▸ What to produce
Look through the records, and wherever the string "bmesh" turns up, copy out that line.

▸ Given records
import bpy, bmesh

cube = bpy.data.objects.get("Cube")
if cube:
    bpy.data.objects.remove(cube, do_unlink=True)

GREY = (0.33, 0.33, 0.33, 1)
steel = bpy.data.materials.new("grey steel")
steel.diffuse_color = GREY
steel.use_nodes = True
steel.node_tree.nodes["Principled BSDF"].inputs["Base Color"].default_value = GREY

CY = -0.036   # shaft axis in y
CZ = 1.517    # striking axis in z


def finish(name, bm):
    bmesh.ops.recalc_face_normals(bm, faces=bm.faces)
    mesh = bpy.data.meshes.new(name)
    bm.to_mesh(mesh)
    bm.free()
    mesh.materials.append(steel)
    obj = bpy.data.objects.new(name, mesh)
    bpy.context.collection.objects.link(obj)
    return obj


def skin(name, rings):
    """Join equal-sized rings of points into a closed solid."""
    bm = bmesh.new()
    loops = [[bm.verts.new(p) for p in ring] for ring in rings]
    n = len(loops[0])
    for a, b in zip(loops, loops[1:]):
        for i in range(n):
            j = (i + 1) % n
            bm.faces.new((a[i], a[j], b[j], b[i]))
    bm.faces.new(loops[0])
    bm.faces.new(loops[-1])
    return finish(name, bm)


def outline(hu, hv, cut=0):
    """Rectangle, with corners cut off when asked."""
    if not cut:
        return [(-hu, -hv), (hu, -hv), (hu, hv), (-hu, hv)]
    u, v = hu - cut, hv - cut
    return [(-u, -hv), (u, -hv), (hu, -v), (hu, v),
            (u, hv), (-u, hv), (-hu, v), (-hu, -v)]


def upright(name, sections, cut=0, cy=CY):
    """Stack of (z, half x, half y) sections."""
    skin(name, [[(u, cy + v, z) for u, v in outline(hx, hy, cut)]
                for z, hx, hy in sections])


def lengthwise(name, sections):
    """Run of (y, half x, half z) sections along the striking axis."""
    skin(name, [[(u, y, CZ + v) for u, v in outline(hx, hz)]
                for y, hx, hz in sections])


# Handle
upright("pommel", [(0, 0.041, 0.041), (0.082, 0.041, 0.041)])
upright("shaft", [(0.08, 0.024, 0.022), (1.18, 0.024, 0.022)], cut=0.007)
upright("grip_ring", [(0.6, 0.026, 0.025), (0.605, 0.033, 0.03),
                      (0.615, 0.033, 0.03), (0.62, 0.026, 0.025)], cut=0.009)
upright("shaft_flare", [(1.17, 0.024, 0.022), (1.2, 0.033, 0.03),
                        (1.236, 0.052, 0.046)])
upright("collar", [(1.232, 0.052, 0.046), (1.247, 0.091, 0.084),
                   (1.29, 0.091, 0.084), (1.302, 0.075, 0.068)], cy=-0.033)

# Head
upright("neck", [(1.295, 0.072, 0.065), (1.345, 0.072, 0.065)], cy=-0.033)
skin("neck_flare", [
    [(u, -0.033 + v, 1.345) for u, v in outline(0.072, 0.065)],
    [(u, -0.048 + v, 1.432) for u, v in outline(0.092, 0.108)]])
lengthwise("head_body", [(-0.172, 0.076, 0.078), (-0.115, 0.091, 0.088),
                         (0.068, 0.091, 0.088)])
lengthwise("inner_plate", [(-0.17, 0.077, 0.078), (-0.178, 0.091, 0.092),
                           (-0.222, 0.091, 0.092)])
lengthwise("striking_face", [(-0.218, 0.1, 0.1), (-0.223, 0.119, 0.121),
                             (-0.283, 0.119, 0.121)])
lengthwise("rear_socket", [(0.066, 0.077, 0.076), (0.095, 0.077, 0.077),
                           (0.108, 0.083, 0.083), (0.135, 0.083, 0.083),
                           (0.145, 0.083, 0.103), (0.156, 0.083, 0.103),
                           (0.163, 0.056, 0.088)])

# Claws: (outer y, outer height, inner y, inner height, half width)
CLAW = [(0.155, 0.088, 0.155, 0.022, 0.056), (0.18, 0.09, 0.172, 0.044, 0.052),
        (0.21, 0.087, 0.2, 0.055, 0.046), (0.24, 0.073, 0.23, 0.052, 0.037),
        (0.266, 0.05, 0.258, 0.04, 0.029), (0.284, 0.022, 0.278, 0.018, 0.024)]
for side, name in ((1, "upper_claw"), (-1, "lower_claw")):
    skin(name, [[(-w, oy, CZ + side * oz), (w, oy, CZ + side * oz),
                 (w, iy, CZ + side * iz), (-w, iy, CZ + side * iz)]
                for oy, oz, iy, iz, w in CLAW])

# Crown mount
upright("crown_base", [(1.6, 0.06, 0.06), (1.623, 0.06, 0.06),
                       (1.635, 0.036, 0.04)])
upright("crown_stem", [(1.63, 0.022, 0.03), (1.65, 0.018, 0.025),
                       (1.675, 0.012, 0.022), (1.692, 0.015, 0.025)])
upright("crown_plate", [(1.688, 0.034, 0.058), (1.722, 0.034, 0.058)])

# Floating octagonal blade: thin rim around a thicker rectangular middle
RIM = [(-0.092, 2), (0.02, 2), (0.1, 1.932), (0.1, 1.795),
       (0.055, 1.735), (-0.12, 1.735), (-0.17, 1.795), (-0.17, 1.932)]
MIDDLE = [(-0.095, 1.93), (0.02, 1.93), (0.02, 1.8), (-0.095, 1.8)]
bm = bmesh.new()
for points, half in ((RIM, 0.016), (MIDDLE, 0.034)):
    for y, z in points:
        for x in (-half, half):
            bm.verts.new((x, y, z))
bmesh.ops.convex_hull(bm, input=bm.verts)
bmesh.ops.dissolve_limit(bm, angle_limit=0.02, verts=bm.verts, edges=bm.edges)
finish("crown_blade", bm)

▸ Response to the task
import bpy, bmesh
    bmesh.ops.recalc_face_normals(bm, faces=bm.faces)
    bm = bmesh.new()
bm = bmesh.new()
bmesh.ops.convex_hull(bm, input=bm.verts)
bmesh.ops.dissolve_limit(bm, angle_limit=0.02, verts=bm.verts, edges=bm.edges)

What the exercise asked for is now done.